WHAT THIS TASK INVOLVES - Your answer should be a faithful copy of the entire listing.

SOURCE RECORDS -
+ + + + + + +

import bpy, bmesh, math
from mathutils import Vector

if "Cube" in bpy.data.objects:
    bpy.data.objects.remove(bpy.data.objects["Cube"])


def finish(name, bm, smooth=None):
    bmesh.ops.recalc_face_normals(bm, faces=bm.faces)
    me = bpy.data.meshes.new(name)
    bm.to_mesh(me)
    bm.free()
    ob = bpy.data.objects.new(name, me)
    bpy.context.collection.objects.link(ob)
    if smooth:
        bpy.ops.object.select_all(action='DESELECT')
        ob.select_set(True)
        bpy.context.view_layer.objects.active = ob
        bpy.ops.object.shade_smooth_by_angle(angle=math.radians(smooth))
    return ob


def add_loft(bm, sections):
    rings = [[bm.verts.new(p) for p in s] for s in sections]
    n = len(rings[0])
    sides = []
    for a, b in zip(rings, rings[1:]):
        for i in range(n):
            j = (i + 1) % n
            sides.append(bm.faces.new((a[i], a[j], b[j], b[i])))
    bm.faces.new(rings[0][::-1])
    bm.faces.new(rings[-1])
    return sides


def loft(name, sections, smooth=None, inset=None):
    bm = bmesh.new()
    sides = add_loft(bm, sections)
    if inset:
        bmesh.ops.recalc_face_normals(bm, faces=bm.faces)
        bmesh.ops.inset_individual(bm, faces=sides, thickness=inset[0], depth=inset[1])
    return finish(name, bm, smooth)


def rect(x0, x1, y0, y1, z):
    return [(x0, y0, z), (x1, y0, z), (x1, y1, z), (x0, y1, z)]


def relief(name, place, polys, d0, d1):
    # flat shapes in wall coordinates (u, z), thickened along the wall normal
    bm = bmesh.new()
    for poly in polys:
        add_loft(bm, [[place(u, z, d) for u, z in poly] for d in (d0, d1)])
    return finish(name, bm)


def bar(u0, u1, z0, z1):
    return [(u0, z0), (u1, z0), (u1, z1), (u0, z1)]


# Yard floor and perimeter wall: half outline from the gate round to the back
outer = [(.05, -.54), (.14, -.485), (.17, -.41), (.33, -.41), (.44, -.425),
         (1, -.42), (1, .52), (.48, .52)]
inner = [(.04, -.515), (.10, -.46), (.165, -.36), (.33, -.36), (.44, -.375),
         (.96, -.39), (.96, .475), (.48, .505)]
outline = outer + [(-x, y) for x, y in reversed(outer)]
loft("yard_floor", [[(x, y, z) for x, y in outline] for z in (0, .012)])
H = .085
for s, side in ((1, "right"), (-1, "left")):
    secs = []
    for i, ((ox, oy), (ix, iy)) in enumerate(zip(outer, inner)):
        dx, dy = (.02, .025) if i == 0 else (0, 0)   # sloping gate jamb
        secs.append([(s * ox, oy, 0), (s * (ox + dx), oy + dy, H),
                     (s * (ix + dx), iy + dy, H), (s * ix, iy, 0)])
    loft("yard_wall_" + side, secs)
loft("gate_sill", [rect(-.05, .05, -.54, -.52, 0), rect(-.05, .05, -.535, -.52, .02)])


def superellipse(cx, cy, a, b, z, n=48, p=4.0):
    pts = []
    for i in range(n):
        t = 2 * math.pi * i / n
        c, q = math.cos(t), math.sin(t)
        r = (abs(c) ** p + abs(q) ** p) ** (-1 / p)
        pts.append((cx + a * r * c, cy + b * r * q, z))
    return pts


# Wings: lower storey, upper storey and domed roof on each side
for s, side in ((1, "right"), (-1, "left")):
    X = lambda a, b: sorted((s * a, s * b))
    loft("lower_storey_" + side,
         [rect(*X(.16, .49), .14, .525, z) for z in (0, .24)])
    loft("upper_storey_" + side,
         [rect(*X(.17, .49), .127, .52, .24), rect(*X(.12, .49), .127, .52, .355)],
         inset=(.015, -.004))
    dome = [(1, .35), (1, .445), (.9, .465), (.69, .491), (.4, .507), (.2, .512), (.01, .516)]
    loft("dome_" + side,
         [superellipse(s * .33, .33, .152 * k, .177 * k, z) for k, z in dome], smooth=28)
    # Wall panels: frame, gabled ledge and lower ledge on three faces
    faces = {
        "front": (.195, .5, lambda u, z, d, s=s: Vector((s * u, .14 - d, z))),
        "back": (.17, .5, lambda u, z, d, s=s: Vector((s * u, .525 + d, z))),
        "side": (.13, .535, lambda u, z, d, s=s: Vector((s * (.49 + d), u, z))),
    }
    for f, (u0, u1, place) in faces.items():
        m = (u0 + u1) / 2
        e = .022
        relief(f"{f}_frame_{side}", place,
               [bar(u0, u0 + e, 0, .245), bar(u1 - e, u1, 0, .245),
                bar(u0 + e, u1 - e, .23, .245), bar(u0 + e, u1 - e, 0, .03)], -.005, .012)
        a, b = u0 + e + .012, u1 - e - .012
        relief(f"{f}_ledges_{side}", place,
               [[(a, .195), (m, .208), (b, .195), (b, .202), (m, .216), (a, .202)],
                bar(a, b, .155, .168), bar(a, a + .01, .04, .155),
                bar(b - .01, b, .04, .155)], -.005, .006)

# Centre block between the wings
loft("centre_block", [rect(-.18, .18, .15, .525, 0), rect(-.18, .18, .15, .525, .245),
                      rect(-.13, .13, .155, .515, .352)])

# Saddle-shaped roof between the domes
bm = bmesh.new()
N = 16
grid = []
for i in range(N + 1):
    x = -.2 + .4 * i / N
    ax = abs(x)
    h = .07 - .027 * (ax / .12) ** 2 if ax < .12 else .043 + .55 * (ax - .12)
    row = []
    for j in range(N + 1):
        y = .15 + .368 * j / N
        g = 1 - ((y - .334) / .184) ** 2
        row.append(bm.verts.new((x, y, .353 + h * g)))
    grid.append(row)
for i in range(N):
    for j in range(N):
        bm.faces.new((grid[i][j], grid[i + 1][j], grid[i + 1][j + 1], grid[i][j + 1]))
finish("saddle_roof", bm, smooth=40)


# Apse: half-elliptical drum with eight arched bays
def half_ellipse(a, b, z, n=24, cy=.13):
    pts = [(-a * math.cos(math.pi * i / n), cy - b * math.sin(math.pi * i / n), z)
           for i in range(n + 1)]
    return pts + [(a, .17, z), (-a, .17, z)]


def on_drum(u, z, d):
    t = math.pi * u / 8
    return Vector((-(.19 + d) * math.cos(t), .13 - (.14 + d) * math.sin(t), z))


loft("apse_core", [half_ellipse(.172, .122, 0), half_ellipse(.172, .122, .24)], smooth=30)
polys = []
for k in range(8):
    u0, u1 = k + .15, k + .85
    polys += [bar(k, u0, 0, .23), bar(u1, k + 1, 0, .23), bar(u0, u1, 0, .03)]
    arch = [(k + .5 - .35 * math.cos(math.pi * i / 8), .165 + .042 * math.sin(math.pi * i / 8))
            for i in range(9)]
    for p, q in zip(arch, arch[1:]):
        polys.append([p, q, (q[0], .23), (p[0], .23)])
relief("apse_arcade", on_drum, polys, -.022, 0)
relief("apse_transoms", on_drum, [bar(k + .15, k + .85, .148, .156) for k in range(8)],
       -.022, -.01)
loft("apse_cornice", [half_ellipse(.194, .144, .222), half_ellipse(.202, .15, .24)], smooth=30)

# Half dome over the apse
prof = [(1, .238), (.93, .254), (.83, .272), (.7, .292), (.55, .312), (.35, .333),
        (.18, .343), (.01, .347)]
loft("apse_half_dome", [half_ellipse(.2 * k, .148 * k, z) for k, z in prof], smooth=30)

+ + + + + + +

ANSWER SECTION -
import bpy, bmesh, math
from mathutils import Vector

if "Cube" in bpy.data.objects:
    bpy.data.objects.remove(bpy.data.objects["Cube"])


def finish(name, bm, smooth=None):
    bmesh.ops.recalc_face_normals(bm, faces=bm.faces)
    me = bpy.data.meshes.new(name)
    bm.to_mesh(me)
    bm.free()
    ob = bpy.data.objects.new(name, me)
    bpy.context.collection.objects.link(ob)
    if smooth:
        bpy.ops.object.select_all(action='DESELECT')
        ob.select_set(True)
        bpy.context.view_layer.objects.active = ob
        bpy.ops.object.shade_smooth_by_angle(angle=math.radians(smooth))
    return ob


def add_loft(bm, sections):
    rings = [[bm.verts.new(p) for p in s] for s in sections]
    n = len(rings[0])
    sides = []
    for a, b in zip(rings, rings[1:]):
        for i in range(n):
            j = (i + 1) % n
            sides.append(bm.faces.new((a[i], a[j], b[j], b[i])))
    bm.faces.new(rings[0][::-1])
    bm.faces.new(rings[-1])
    return sides


def loft(name, sections, smooth=None, inset=None):
    bm = bmesh.new()
    sides = add_loft(bm, sections)
    if inset:
        bmesh.ops.recalc_face_normals(bm, faces=bm.faces)
        bmesh.ops.inset_individual(bm, faces=sides, thickness=inset[0], depth=inset[1])
    return finish(name, bm, smooth)


def rect(x0, x1, y0, y1, z):
    return [(x0, y0, z), (x1, y0, z), (x1, y1, z), (x0, y1, z)]


def relief(name, place, polys, d0, d1):
    # flat shapes in wall coordinates (u, z), thickened along the wall normal
    bm = bmesh.new()
    for poly in polys:
        add_loft(bm, [[place(u, z, d) for u, z in poly] for d in (d0, d1)])
    return finish(name, bm)


def bar(u0, u1, z0, z1):
    return [(u0, z0), (u1, z0), (u1, z1), (u0, z1)]


# Yard floor and perimeter wall: half outline from the gate round to the back
outer = [(.05, -.54), (.14, -.485), (.17, -.41), (.33, -.41), (.44, -.425),
         (1, -.42), (1, .52), (.48, .52)]
inner = [(.04, -.515), (.10, -.46), (.165, -.36), (.33, -.36), (.44, -.375),
         (.96, -.39), (.96, .475), (.48, .505)]
outline = outer + [(-x, y) for x, y in reversed(outer)]
loft("yard_floor", [[(x, y, z) for x, y in outline] for z in (0, .012)])
H = .085
for s, side in ((1, "right"), (-1, "left")):
    secs = []
    for i, ((ox, oy), (ix, iy)) in enumerate(zip(outer, inner)):
        dx, dy = (.02, .025) if i == 0 else (0, 0)   # sloping gate jamb
        secs.append([(s * ox, oy, 0), (s * (ox + dx), oy + dy, H),
                     (s * (ix + dx), iy + dy, H), (s * ix, iy, 0)])
    loft("yard_wall_" + side, secs)
loft("gate_sill", [rect(-.05, .05, -.54, -.52, 0), rect(-.05, .05, -.535, -.52, .02)])


def superellipse(cx, cy, a, b, z, n=48, p=4.0):
    pts = []
    for i in range(n):
        t = 2 * math.pi * i / n
        c, q = math.cos(t), math.sin(t)
        r = (abs(c) ** p + abs(q) ** p) ** (-1 / p)
        pts.append((cx + a * r * c, cy + b * r * q, z))
    return pts


# Wings: lower storey, upper storey and domed roof on each side
for s, side in ((1, "right"), (-1, "left")):
    X = lambda a, b: sorted((s * a, s * b))
    loft("lower_storey_" + side,
         [rect(*X(.16, .49), .14, .525, z) for z in (0, .24)])
    loft("upper_storey_" + side,
         [rect(*X(.17, .49), .127, .52, .24), rect(*X(.12, .49), .127, .52, .355)],
         inset=(.015, -.004))
    dome = [(1, .35), (1, .445), (.9, .465), (.69, .491), (.4, .507), (.2, .512), (.01, .516)]
    loft("dome_" + side,
         [superellipse(s * .33, .33, .152 * k, .177 * k, z) for k, z in dome], smooth=28)
    # Wall panels: frame, gabled ledge and lower ledge on three faces
    faces = {
        "front": (.195, .5, lambda u, z, d, s=s: Vector((s * u, .14 - d, z))),
        "back": (.17, .5, lambda u, z, d, s=s: Vector((s * u, .525 + d, z))),
        "side": (.13, .535, lambda u, z, d, s=s: Vector((s * (.49 + d), u, z))),
    }
    for f, (u0, u1, place) in faces.items():
        m = (u0 + u1) / 2
        e = .022
        relief(f"{f}_frame_{side}", place,
               [bar(u0, u0 + e, 0, .245), bar(u1 - e, u1, 0, .245),
                bar(u0 + e, u1 - e, .23, .245), bar(u0 + e, u1 - e, 0, .03)], -.005, .012)
        a, b = u0 + e + .012, u1 - e - .012
        relief(f"{f}_ledges_{side}", place,
               [[(a, .195), (m, .208), (b, .195), (b, .202), (m, .216), (a, .202)],
                bar(a, b, .155, .168), bar(a, a + .01, .04, .155),
                bar(b - .01, b, .04, .155)], -.005, .006)

# Centre block between the wings
loft("centre_block", [rect(-.18, .18, .15, .525, 0), rect(-.18, .18, .15, .525, .245),
                      rect(-.13, .13, .155, .515, .352)])

# Saddle-shaped roof between the domes
bm = bmesh.new()
N = 16
grid = []
for i in range(N + 1):
    x = -.2 + .4 * i / N
    ax = abs(x)
    h = .07 - .027 * (ax / .12) ** 2 if ax < .12 else .043 + .55 * (ax - .12)
    row = []
    for j in range(N + 1):
        y = .15 + .368 * j / N
        g = 1 - ((y - .334) / .184) ** 2
        row.append(bm.verts.new((x, y, .353 + h * g)))
    grid.append(row)
for i in range(N):
    for j in range(N):
        bm.faces.new((grid[i][j], grid[i + 1][j], grid[i + 1][j + 1], grid[i][j + 1]))
finish("saddle_roof", bm, smooth=40)


# Apse: half-elliptical drum with eight arched bays
def half_ellipse(a, b, z, n=24, cy=.13):
    pts = [(-a * math.cos(math.pi * i / n), cy - b * math.sin(math.pi * i / n), z)
           for i in range(n + 1)]
    return pts + [(a, .17, z), (-a, .17, z)]


def on_drum(u, z, d):
    t = math.pi * u / 8
    return Vector((-(.19 + d) * math.cos(t), .13 - (.14 + d) * math.sin(t), z))


loft("apse_core", [half_ellipse(.172, .122, 0), half_ellipse(.172, .122, .24)], smooth=30)
polys = []
for k in range(8):
    u0, u1 = k + .15, k + .85
    polys += [bar(k, u0, 0, .23), bar(u1, k + 1, 0, .23), bar(u0, u1, 0, .03)]
    arch = [(k + .5 - .35 * math.cos(math.pi * i / 8), .165 + .042 * math.sin(math.pi * i / 8))
            for i in range(9)]
    for p, q in zip(arch, arch[1:]):
        polys.append([p, q, (q[0], .23), (p[0], .23)])
relief("apse_arcade", on_drum, polys, -.022, 0)
relief("apse_transoms", on_drum, [bar(k + .15, k + .85, .148, .156) for k in range(8)],
       -.022, -.01)
loft("apse_cornice", [half_ellipse(.194, .144, .222), half_ellipse(.202, .15, .24)], smooth=30)

# Half dome over the apse
prof = [(1, .238), (.93, .254), (.83, .272), (.7, .292), (.55, .312), (.35, .333),
        (.18, .343), (.01, .347)]
loft("apse_half_dome", [half_ellipse(.2 * k, .148 * k, z) for k, z in prof], smooth=30)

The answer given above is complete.